"The Labour Party and the wider anti-racist movement need to do better at placing counter narratives online"
I’ve always considered clicktivism a pejorative term. Tweeting, posting and hashtags to me felt too easy, not enough hard work to be real activism. Central to my understanding of activism was going out, knocking on doors, talking to people face to face who disagree with you and putting the miles in. Activism came at some kind of sacrifice, time, and or money.
These criticisms of clicktivism in social justice movements has been the precise reason that the far right have been able to co-opt, and organise through online spaces. There is a very low entry for participation, little social cost of joining and no need to spend evenings in meetings. Attending a British National Party local meeting is more difficult that watching Tommy Robinson on Youtube or retweeting an article from the fake-news site Breitbart.
The anti-racist/facist movement have been slow to respond to this growing far right presence online. I think firstly because we have rightly built movements on community organising principles placing people and relationships at its heart.
Secondly because of the atomised nature of the far right presence online it is hard to understand and coordinate against. This is not UKIP or the National Front; an organisation which has meetings, agendas and candidates in an election. This is what Hope Not Hate in their recent State of Hate publication called a post-organisational far right. They are organic movements born out of 4chan message boards and have very little in the way of traditional hierarchies apart from several connect ‘leaders’ like Tommy Robinson.
I was shocked in reading the below paragraph from the recent Hope Not Hate report mentioned above:
’The far right’s online threat as brought into stark relief in the days immediately after the Westminster terrorist attach in March 2017. The most mentioned person on Twitter in the UK during the 24 hours that followed was Paul Joseph Watson the London-based editor of the US conspiracy website InfoWars, with a series of vehemently anti-muslim tweets. A video shot at the scene of the attack by Stephen Lennon, alias ‘Tommy Robinson’ - the founder of the anti-Muslim street gang, the English Defence League (EDL) - was watched over three million times in just 72 hours.’
This level of reach for the far right is unprecedented and although is includes people outside the UK; it represents an international, organised far right. Most worryingly it represents the beginnings of a unified far right.
Following the arrest of Tommy Robinson from perjury recently we have seen these online spaces now moving into physical spaces with some protests amassing tens of thousands of people under the banner of #FreeTommy. Their message of hate in a veil of respectability around family values, protection for children and free speech should not go unchallenged.
I would offer three possible policy solutions for the Labour Party in government to look to combat the threat of the far-right.
Firstly, the Labour Party and the wider anti-racist movement need to do better at placing counter narratives online. Counter narratives that not only are specifically political but support cultural groups, music, film and poetry. This does not mean necessarily that the Labour Party puts on music festivals or commissions poetry but support the institutions and networks that facilitate cultural renewal: public spaces, community groups, experts like Hope Not Hate and local government.
We tell stories to ourselves, to those that we love and to the wider world. To combat the far right we need to tell better stories, crucially online so we don’t vacate this online space to messages of hate.
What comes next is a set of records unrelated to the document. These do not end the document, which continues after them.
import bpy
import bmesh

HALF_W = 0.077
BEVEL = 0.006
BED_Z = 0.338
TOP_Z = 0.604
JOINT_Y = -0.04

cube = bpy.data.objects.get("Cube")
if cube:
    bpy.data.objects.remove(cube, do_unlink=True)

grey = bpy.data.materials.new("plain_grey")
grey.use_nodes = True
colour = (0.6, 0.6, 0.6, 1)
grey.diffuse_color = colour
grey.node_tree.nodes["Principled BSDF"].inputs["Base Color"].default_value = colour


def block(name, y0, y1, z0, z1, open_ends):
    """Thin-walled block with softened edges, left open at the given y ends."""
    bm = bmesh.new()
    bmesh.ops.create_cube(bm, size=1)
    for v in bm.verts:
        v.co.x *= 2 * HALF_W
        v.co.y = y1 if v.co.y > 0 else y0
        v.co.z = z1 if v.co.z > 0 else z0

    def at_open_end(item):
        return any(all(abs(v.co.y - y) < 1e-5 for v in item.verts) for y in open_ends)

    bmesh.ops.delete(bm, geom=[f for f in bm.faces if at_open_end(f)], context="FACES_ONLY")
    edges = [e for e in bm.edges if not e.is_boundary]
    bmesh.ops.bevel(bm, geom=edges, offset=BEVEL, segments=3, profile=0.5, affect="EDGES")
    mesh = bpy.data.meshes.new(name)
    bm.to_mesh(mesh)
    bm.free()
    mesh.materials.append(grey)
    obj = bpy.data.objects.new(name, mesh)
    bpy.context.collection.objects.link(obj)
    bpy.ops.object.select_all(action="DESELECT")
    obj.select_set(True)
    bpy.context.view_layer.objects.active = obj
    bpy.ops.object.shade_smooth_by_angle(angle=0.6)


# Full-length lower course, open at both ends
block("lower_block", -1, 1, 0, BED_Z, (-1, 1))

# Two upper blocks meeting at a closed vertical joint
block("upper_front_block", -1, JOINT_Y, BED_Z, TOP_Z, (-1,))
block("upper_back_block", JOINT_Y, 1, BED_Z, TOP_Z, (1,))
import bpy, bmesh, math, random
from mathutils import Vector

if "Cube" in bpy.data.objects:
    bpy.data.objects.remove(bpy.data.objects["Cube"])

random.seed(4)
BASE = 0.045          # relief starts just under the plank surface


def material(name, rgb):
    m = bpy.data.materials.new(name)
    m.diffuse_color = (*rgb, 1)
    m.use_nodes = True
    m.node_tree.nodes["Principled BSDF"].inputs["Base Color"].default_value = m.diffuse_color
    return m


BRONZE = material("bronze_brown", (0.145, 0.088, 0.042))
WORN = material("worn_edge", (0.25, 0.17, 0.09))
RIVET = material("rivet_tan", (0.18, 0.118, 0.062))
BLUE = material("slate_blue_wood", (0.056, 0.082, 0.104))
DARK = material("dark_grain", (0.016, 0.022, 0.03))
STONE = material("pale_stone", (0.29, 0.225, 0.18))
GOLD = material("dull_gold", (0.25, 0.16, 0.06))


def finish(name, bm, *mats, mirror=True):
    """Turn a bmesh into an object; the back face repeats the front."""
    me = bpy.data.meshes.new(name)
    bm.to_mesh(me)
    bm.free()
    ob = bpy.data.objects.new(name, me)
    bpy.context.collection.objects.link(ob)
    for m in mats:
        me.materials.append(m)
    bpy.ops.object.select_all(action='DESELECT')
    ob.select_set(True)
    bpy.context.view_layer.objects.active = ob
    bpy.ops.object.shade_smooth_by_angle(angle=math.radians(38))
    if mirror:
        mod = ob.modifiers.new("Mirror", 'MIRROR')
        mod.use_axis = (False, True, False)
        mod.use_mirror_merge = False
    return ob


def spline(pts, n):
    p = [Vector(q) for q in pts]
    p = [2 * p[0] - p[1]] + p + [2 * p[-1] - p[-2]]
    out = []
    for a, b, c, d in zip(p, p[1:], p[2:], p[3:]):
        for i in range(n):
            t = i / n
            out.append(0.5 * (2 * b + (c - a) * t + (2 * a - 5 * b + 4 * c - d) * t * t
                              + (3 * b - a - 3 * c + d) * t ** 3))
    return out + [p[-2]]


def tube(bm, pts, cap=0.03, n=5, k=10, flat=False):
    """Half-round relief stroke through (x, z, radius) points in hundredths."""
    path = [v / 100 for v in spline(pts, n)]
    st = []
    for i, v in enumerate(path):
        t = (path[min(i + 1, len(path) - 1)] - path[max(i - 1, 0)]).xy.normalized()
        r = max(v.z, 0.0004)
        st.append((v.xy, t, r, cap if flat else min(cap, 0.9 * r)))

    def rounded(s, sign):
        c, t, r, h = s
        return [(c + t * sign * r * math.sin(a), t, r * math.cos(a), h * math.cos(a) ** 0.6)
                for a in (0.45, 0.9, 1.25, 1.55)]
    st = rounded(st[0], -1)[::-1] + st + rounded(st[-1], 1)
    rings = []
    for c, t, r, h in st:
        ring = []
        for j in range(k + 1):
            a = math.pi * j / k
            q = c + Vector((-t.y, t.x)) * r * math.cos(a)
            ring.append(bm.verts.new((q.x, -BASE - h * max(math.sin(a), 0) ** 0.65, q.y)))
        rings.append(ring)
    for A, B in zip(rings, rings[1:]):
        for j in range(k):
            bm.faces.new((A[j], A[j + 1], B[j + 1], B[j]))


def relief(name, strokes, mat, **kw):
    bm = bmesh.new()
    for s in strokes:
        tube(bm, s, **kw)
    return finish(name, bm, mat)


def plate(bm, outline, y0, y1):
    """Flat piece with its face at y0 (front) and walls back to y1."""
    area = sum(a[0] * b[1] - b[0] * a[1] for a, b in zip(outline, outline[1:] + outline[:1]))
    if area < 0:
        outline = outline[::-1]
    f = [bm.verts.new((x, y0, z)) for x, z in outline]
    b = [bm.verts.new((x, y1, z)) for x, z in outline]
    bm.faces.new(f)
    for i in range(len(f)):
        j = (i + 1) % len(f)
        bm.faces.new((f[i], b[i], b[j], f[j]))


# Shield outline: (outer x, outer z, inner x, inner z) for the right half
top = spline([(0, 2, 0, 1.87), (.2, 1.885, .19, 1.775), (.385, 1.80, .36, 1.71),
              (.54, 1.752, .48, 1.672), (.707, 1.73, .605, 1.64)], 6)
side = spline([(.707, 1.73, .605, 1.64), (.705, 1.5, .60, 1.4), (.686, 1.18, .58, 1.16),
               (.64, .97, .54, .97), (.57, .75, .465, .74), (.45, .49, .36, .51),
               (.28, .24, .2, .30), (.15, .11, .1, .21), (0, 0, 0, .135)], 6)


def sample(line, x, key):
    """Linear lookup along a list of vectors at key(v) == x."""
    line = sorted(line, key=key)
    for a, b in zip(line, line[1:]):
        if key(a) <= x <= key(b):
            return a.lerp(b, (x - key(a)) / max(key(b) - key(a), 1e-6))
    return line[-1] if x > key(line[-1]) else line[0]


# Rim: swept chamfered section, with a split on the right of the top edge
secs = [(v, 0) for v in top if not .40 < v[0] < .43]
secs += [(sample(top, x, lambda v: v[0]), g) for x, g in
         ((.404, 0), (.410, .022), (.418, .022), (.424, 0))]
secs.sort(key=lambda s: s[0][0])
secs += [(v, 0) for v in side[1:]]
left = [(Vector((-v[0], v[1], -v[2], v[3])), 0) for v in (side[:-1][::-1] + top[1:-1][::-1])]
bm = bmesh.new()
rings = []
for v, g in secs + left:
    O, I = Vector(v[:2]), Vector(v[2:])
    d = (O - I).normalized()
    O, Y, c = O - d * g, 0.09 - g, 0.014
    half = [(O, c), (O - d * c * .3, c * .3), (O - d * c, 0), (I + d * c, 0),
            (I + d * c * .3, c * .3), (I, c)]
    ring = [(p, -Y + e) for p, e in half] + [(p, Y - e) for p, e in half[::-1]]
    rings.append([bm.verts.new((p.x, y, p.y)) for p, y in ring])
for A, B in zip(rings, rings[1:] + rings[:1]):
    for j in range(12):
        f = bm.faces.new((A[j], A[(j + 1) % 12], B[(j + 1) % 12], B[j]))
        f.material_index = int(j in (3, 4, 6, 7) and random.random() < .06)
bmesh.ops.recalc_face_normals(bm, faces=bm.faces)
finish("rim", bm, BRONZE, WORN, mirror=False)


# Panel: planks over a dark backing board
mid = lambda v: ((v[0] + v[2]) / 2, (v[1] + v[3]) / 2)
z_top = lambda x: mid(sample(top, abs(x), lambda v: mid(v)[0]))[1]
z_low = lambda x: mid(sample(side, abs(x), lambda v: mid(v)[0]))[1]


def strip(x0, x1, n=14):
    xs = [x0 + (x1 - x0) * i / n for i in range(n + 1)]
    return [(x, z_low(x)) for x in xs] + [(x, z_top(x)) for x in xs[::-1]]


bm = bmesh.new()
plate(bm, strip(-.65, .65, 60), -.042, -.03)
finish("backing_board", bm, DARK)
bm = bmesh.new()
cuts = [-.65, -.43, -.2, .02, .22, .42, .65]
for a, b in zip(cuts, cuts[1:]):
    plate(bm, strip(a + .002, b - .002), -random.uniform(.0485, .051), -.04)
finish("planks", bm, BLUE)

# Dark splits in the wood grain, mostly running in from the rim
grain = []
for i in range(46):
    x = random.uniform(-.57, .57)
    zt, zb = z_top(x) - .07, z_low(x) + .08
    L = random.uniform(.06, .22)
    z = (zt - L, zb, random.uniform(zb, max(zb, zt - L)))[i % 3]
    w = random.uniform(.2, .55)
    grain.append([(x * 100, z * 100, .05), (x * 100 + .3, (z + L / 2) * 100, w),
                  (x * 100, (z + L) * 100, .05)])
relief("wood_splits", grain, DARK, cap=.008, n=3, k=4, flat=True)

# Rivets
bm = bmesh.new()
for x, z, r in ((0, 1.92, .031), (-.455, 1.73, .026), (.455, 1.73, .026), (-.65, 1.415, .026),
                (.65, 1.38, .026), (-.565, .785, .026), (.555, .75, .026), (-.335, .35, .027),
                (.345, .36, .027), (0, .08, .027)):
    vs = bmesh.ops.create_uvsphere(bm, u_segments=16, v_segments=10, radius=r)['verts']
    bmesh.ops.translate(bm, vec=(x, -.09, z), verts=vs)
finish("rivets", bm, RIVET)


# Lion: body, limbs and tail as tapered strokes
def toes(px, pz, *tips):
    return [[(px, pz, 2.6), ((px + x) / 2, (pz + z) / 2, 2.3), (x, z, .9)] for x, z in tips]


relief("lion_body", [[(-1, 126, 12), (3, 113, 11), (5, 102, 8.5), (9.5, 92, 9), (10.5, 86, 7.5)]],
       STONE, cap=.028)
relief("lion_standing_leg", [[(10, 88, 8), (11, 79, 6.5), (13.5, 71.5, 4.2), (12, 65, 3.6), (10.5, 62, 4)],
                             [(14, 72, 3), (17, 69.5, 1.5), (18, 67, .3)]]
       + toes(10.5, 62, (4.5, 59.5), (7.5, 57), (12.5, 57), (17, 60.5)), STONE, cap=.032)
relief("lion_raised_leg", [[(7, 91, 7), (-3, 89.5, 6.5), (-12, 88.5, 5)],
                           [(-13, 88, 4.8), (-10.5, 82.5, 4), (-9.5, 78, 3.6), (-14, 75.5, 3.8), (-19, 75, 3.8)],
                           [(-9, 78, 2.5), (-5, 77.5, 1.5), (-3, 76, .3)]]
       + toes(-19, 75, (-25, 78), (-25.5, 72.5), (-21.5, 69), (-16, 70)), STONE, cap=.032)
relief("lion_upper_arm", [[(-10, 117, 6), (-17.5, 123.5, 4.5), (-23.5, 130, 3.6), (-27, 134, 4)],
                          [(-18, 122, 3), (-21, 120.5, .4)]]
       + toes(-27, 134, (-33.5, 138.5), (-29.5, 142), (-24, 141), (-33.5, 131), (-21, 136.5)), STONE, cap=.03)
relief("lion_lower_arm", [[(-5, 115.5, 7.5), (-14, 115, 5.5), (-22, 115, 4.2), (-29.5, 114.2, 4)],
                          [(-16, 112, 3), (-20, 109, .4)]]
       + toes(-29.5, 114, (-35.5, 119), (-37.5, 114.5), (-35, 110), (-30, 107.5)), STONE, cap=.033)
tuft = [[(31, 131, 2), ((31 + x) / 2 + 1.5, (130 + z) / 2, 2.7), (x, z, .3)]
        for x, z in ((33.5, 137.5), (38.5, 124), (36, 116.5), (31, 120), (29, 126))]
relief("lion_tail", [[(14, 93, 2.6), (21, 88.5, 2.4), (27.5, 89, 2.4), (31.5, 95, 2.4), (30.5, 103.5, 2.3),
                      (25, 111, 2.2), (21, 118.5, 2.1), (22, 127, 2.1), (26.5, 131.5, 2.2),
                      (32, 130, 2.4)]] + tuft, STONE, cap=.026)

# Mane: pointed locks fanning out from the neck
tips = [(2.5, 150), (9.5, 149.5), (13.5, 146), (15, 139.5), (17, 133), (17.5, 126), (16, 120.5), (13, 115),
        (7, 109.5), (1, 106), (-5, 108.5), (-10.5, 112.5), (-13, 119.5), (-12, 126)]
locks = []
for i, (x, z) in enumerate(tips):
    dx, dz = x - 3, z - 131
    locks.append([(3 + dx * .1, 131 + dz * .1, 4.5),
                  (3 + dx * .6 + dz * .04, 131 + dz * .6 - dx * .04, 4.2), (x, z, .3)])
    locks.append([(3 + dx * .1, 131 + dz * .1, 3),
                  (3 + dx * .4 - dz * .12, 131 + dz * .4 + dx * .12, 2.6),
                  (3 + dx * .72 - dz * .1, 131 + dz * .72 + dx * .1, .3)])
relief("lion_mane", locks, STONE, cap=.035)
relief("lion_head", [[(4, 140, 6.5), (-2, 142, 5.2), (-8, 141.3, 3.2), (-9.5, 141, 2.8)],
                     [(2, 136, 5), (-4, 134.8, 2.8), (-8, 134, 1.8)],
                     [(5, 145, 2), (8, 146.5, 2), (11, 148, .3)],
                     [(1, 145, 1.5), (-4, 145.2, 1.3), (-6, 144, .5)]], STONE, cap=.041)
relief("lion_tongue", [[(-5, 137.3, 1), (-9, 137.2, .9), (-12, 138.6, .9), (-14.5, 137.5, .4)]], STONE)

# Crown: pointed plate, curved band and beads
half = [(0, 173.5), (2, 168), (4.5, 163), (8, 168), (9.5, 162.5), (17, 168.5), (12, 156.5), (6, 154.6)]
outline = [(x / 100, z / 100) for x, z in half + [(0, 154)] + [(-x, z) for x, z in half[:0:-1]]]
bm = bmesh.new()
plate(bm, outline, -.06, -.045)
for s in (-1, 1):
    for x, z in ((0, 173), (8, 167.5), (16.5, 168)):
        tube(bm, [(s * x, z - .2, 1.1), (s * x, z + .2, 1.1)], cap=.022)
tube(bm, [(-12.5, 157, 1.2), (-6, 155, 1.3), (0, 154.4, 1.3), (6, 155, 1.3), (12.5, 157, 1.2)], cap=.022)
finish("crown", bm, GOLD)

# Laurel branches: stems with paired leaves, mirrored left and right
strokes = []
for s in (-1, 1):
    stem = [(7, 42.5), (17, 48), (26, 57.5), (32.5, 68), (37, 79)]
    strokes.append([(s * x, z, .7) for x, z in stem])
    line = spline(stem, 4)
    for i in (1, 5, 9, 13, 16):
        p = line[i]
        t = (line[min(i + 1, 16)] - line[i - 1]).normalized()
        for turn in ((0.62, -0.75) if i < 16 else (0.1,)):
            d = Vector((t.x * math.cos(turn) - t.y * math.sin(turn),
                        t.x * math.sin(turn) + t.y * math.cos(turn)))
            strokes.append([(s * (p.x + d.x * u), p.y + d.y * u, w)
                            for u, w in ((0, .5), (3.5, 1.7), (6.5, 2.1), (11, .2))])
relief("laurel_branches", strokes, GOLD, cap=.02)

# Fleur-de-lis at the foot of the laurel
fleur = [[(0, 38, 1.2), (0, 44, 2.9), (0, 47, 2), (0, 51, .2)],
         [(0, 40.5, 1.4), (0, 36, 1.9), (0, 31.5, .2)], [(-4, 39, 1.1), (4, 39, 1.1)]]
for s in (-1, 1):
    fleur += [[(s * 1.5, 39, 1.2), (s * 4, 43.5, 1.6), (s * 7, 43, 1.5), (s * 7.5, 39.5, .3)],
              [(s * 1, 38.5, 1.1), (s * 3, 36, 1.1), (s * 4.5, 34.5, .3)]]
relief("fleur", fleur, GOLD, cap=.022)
Secondly, the Labour Party in power should take a hardline approach with social media companies, that facilitate this hate message. Social media companies need to move away from a libertarian lack of responsibility for content on their platforms towards a values based approach to how they police their platforms.
Thirdly the Labour Party needs to transform our immigration system from top to bottom. An end to the disastrous and inhumane hostile environment policy, alongside a managed integration process for migrants including English classes, employment support, and social activities locally. Crucially the immigration system should created with local people not enforced on them by a faceless home office. This Labour Party policy has not only caused pain to so many families, but become a bureaucratic nightmare for local authorities, SME’s and universities. The Brexit vote gives the opportunity to make our immigration system the most human centred in the world.
The far right do not win elections anymore, something we should celebrate. They are however focused on changing culture, specifically through online lies and hate. The Labour Party knows how it feels to loose one of their own with the murder of Joe Cox in 2016, so it falls to Labour to do everything it can to stop the spread of the far right in this country. If we don’t the UK will be known around the world as inward looking, and unfriendly; a place where the far right are able to thrive.
Sam Murphy is a Young Fabian member.